Greetings Dear Readers! Today’s tooltip introduces new e-book resources we are in the process of rolling out through Hamnet, including: ACLS Humanities E-Book (HEB), a nonprofit online collection of over 3,700 current and recent titles in the humanities, “offering a curated titlelist, recommended and reviewed by scholars.” Early English Books Online and — in an exciting recent… Continue Reading »
Monthly Archives: May 2013
Last time I posted on The Collation (Two disciplines separated by a common language, 30 April 2013), I went off on a bit of a rant about vocabulary barriers between printed pictures and printed words. Guess what? There’s more! That post mentioned edition, copy, state, impression, and plate, but deliberately omitted the word “proof.” Those other… Continue Reading »
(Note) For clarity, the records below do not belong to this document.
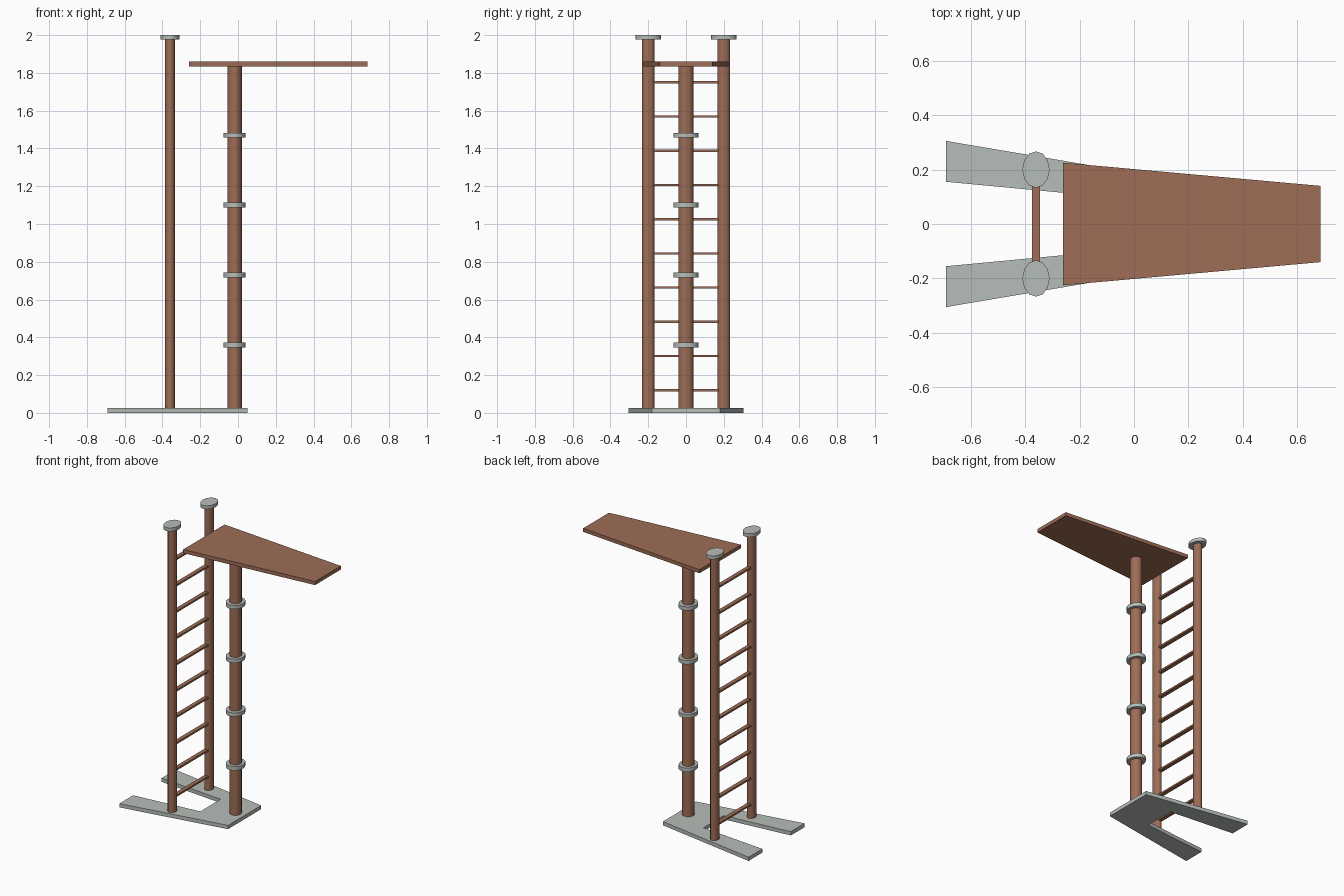
import bpy, bmesh, math

if "Cube" in bpy.data.objects:
    bpy.data.objects.remove(bpy.data.objects["Cube"])


def material(name, rgb):
    m = bpy.data.materials.new(name)
    m.diffuse_color = (*rgb, 1)
    m.use_nodes = True
    m.node_tree.nodes["Principled BSDF"].inputs["Base Color"].default_value = m.diffuse_color
    return m


WOOD = material("brown wood", (0.342, 0.153, 0.093))
METAL = material("pale grey metal", (0.47, 0.51, 0.485))


def prism(name, outline, z0, z1, mat, smooth=False):
    """Extrude a counter-clockwise xy outline from z0 to z1."""
    bm = bmesh.new()
    face = bm.faces.new([bm.verts.new((x, y, z0)) for x, y in outline])
    up = bmesh.ops.extrude_face_region(bm, geom=[face], use_keep_orig=True)
    verts = [v for v in up["geom"] if isinstance(v, bmesh.types.BMVert)]
    bmesh.ops.translate(bm, vec=(0, 0, z1 - z0), verts=verts)
    bmesh.ops.recalc_face_normals(bm, faces=bm.faces)
    me = bpy.data.meshes.new(name)
    bm.to_mesh(me)
    bm.free()
    me.materials.append(mat)
    ob = bpy.data.objects.new(name, me)
    bpy.context.collection.objects.link(ob)
    if smooth:
        bpy.ops.object.select_all(action='DESELECT')
        ob.select_set(True)
        bpy.context.view_layer.objects.active = ob
        bpy.ops.object.shade_smooth_by_angle(angle=math.radians(55))
    return ob


def ellipse(cx, cy, rx, ry, n=12):
    return [(cx + rx * math.cos(i * math.tau / n), cy + ry * math.sin(i * math.tau / n))
            for i in range(n)]


# Forked base plate
half = [(0.05, 0.18), (-0.69, 0.305), (-0.69, 0.155), (-0.21, 0.11)]
prism("base_plate", half + [(x, -y) for x, y in reversed(half)], 0, 0.026, METAL)

# Tapered top platform
prism("platform", [(-0.26, -0.225), (0.685, -0.14), (0.685, 0.14), (-0.26, 0.225)],
      1.835, 1.86, WOOD)

# Central post with bands
PX = -0.018
prism("centre_post", ellipse(PX, 0, 0.038, 0.04, 16), 0.02, 1.84, WOOD, True)
for i in range(4):
    z = 0.36 + i * 0.37
    prism(f"post_band_{i + 1}", ellipse(PX, 0, 0.058, 0.067, 16), z - 0.013, z + 0.013, METAL, True)

# Ladder rails with caps
LX = -0.36
for side, y in (("front", -0.2), ("back", 0.2)):
    prism(f"{side}_rail", ellipse(LX, y, 0.027, 0.034), 0.02, 1.98, WOOD, True)
    prism(f"{side}_rail_cap", ellipse(LX, y, 0.05, 0.067), 1.976, 2.0, METAL, True)

# Ladder rungs
for i in range(10):
    z = 0.12 + i * 0.1811
    prism(f"rung_{i + 1}", [(LX - 0.014, -0.19), (LX + 0.014, -0.19),
                            (LX + 0.014, 0.19), (LX - 0.014, 0.19)],
          z - 0.006, z + 0.006, WOOD)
The Folger Shakespeare Library has ten copies of the second edition of Shakespeare’s sonnets (STC 22344).
Last month I wrote about a book—nay, a leaf of a book—and the secret histories it reveals about how it was made, from the growth of the tree that became the woodblock to the valleys and hills that formed during the making and printing of the paper. I promised then that I’d write another post… Continue Reading »
Learning to write the alphabet is one of the first stages of writing literacy. For early modern English children, this meant first learning to read the letters of the alphabet (printed in black letter) from a hornbook. They then learned to write the letters of the alphabet in one or both of the two main handwritten scripts,… Continue Reading »
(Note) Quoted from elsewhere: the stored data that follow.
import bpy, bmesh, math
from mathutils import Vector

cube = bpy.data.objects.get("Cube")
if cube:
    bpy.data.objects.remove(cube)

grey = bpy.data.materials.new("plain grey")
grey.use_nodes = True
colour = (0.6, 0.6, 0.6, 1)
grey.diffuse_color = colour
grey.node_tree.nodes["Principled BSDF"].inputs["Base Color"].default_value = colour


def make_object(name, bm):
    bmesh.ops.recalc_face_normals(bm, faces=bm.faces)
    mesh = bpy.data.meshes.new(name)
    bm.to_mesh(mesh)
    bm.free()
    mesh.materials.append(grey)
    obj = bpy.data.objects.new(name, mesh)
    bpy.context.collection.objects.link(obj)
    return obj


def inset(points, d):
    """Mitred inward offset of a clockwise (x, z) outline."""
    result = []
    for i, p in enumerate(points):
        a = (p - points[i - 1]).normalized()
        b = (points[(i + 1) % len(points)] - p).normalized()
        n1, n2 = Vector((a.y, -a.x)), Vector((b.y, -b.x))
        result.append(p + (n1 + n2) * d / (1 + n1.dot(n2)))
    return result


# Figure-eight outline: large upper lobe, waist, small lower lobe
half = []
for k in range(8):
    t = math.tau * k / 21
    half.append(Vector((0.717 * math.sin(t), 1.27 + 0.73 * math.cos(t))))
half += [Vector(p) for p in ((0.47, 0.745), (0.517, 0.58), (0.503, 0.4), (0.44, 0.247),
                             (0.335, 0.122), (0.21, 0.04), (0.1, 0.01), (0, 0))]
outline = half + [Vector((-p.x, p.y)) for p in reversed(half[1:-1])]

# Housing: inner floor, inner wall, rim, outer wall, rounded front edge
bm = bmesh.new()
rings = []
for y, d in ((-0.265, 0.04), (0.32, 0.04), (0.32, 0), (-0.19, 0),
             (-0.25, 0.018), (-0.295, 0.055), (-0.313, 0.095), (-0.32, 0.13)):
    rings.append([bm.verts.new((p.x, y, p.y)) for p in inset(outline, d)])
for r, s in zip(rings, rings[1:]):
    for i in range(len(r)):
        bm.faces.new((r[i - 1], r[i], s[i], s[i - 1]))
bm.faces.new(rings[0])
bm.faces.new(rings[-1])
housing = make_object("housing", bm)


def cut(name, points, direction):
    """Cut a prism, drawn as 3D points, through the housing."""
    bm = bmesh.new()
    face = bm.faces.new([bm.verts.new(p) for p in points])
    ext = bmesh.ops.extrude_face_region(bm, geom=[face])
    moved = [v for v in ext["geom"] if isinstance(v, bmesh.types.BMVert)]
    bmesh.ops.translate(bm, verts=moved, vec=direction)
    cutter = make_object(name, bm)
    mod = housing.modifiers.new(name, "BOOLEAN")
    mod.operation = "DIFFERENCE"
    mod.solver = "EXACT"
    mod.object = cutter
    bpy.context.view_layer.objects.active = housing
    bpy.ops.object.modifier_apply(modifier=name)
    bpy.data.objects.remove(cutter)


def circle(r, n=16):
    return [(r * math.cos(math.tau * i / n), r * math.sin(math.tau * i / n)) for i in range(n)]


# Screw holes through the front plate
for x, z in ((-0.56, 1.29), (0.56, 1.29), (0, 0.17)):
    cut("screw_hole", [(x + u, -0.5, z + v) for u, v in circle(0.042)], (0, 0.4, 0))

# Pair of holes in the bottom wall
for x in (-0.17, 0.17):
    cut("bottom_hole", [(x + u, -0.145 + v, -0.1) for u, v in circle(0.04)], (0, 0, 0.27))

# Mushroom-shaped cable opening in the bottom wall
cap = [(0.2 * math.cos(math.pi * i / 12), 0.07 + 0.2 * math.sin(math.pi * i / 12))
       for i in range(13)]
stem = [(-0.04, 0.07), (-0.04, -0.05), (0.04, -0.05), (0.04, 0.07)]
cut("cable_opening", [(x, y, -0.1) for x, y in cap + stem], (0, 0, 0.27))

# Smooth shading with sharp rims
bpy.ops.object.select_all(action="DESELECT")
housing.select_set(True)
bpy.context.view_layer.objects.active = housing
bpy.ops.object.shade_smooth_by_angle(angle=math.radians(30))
As the commenters on last week’s crocodile guessed, the mystery image showed writing masquerading as print or, to use the more formal term, a pen facsimile (click on any of the images in the post to enlarge them): It’s telling that two of the three guesses focused not on the blackletter but on the roman… Continue Reading »
Another month, another mystery for your riddling. What might be going on in this image? I’m not asking you to identify the text ((Revelation 21:1-6)) but to look at it and speculate on what we might see and say about it. Click on the image to enlarge it (you’ll need to click twice, once to… Continue Reading »